Exercise details
After locating the line that contains "parent.add(mesh);" in the following entries, reproduce it and each later line exactly, including the last.

(Stored entries)

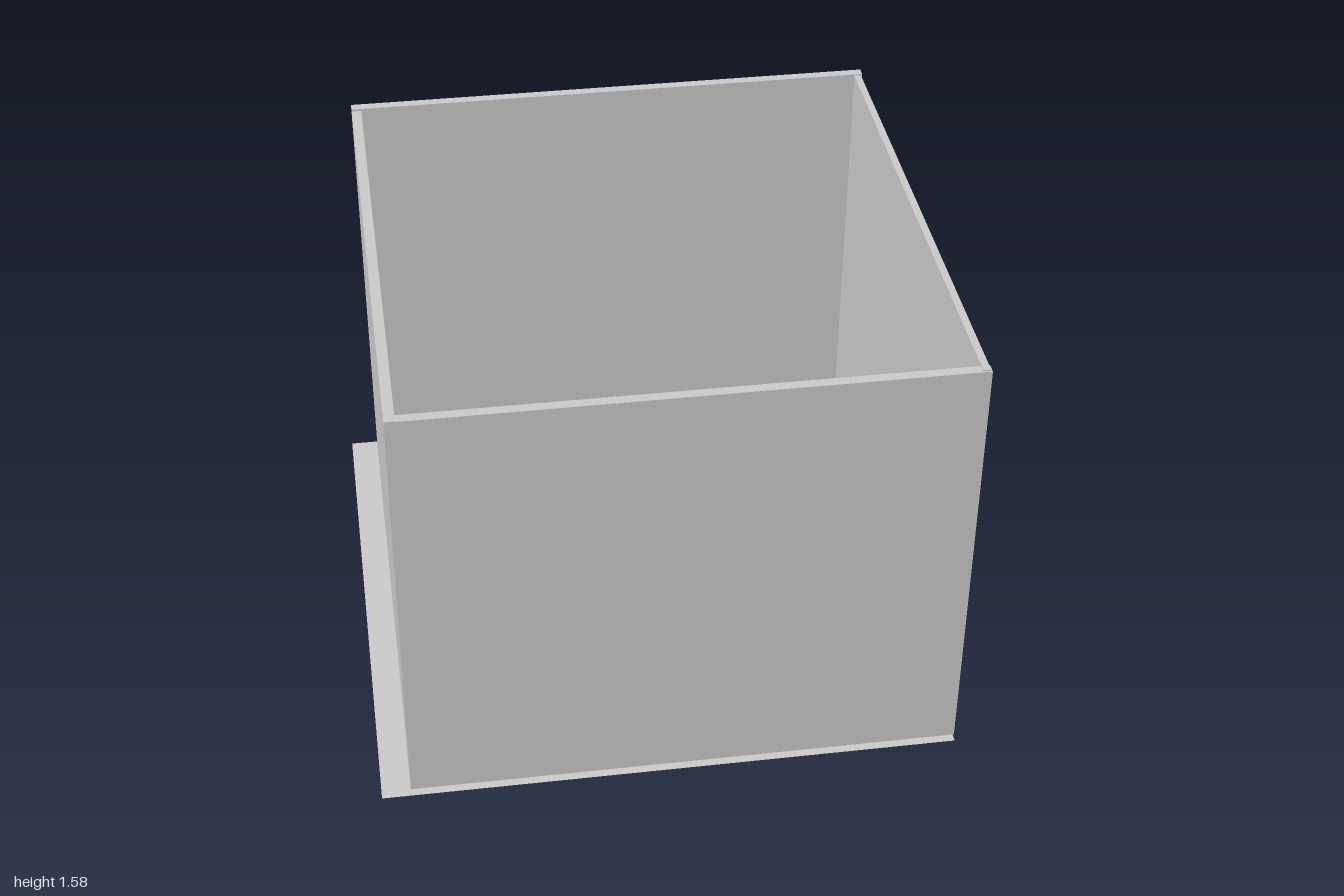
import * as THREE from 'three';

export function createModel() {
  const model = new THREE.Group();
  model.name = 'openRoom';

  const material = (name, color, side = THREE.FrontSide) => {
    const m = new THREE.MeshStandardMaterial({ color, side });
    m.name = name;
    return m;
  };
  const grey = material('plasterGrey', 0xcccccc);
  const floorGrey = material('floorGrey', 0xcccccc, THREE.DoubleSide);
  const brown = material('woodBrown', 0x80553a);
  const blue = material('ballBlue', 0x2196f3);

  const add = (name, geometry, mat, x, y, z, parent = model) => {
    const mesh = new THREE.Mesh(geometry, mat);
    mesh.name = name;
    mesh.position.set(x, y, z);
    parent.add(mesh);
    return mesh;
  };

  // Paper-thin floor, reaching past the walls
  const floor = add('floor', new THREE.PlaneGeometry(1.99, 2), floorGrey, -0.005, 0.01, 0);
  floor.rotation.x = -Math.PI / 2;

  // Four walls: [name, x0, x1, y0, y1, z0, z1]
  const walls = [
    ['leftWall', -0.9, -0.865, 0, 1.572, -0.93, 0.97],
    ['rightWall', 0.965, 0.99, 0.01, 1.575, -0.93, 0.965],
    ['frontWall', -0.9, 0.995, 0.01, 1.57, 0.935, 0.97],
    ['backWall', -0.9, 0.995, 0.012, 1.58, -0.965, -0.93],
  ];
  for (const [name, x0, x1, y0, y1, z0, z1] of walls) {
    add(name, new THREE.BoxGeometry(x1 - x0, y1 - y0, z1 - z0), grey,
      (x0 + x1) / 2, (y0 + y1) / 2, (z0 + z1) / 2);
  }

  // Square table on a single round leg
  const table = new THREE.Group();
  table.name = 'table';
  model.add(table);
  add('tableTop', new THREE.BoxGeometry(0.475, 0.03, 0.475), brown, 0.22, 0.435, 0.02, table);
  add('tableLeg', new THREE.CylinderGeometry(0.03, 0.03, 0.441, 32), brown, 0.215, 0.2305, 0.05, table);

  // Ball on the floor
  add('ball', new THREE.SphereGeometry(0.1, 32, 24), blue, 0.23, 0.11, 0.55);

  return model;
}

Response
    parent.add(mesh);
    return mesh;
  };

  // Paper-thin floor, reaching past the walls
  const floor = add('floor', new THREE.PlaneGeometry(1.99, 2), floorGrey, -0.005, 0.01, 0);
  floor.rotation.x = -Math.PI / 2;

  // Four walls: [name, x0, x1, y0, y1, z0, z1]
  const walls = [
    ['leftWall', -0.9, -0.865, 0, 1.572, -0.93, 0.97],
    ['rightWall', 0.965, 0.99, 0.01, 1.575, -0.93, 0.965],
    ['frontWall', -0.9, 0.995, 0.01, 1.57, 0.935, 0.97],
    ['backWall', -0.9, 0.995, 0.012, 1.58, -0.965, -0.93],
  ];
  for (const [name, x0, x1, y0, y1, z0, z1] of walls) {
    add(name, new THREE.BoxGeometry(x1 - x0, y1 - y0, z1 - z0), grey,
      (x0 + x1) / 2, (y0 + y1) / 2, (z0 + z1) / 2);
  }

  // Square table on a single round leg
  const table = new THREE.Group();
  table.name = 'table';
  model.add(table);
  add('tableTop', new THREE.BoxGeometry(0.475, 0.03, 0.475), brown, 0.22, 0.435, 0.02, table);
  add('tableLeg', new THREE.CylinderGeometry(0.03, 0.03, 0.441, 32), brown, 0.215, 0.2305, 0.05, table);

  // Ball on the floor
  add('ball', new THREE.SphereGeometry(0.1, 32, 24), blue, 0.23, 0.11, 0.55);

  return model;
}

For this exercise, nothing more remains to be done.